Action item
Please repeat only these lines, exactly: the one containing "for name, side" and all that come after it in the material.

BEGIN Dataset records

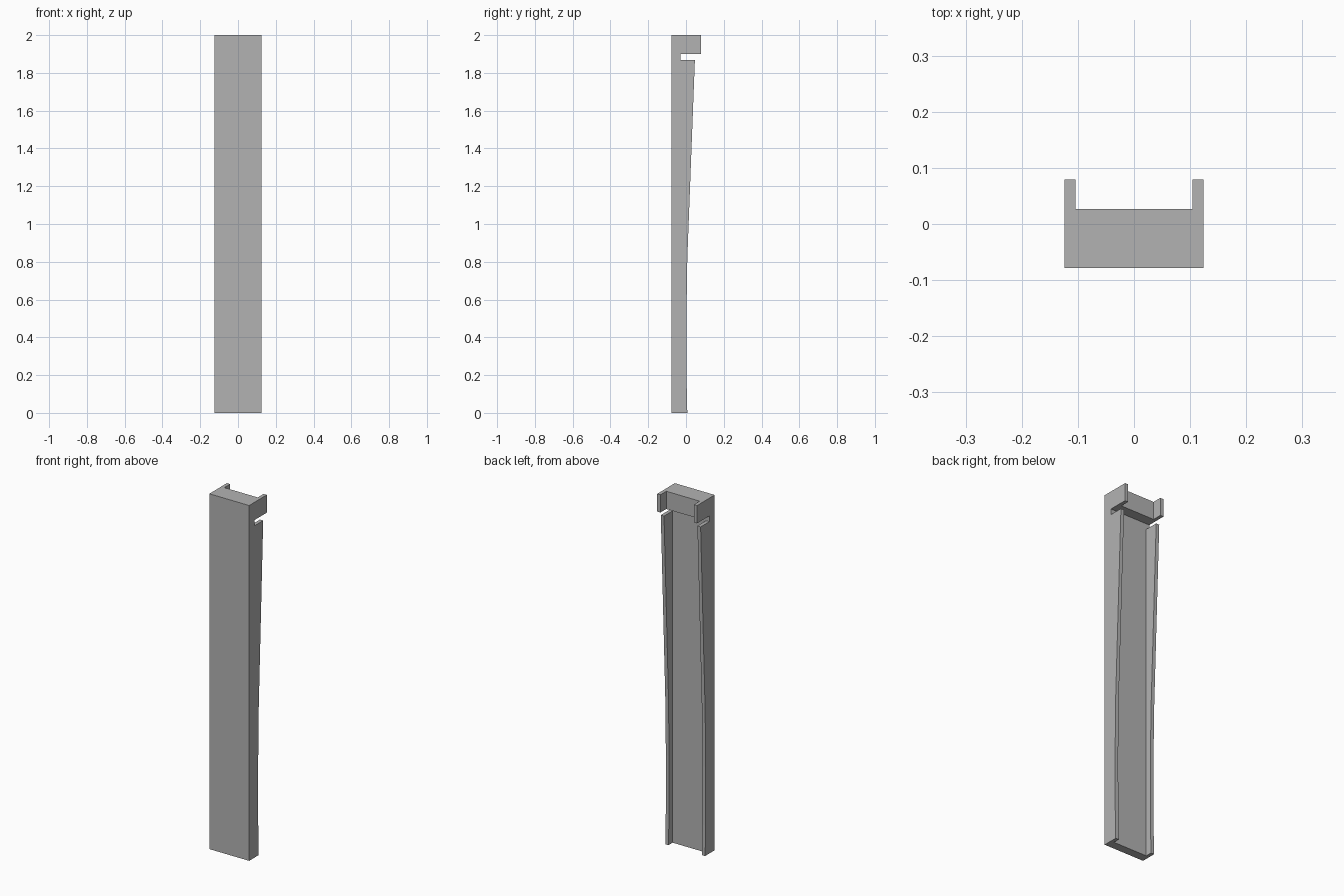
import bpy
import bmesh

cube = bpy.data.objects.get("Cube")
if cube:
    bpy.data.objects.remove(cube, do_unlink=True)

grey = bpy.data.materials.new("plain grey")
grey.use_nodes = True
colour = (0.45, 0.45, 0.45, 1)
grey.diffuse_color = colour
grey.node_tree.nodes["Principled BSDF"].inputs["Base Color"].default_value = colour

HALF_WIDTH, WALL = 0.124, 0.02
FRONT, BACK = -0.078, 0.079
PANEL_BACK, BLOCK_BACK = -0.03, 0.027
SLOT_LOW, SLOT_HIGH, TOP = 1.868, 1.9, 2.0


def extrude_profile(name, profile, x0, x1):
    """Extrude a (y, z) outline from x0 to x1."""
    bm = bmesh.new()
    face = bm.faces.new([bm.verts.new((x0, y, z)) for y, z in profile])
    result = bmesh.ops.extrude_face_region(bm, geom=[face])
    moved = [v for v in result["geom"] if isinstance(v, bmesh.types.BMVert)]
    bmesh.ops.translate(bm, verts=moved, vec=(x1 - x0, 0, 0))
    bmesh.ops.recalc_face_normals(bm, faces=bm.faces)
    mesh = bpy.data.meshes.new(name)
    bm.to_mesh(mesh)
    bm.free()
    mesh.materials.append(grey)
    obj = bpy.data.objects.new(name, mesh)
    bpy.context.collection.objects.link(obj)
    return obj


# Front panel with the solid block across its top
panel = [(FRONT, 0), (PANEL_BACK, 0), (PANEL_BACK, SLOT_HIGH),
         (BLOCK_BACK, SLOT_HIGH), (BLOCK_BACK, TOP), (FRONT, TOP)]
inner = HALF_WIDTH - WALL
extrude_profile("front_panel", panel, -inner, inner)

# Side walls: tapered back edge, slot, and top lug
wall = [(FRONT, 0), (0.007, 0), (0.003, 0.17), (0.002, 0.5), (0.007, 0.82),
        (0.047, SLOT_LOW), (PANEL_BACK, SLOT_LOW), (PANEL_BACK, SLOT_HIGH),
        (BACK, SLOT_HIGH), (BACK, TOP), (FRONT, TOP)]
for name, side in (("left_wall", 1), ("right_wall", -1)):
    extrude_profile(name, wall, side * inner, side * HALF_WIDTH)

END Dataset records

Answer space
for name, side in (("left_wall", 1), ("right_wall", -1)):
    extrude_profile(name, wall, side * inner, side * HALF_WIDTH)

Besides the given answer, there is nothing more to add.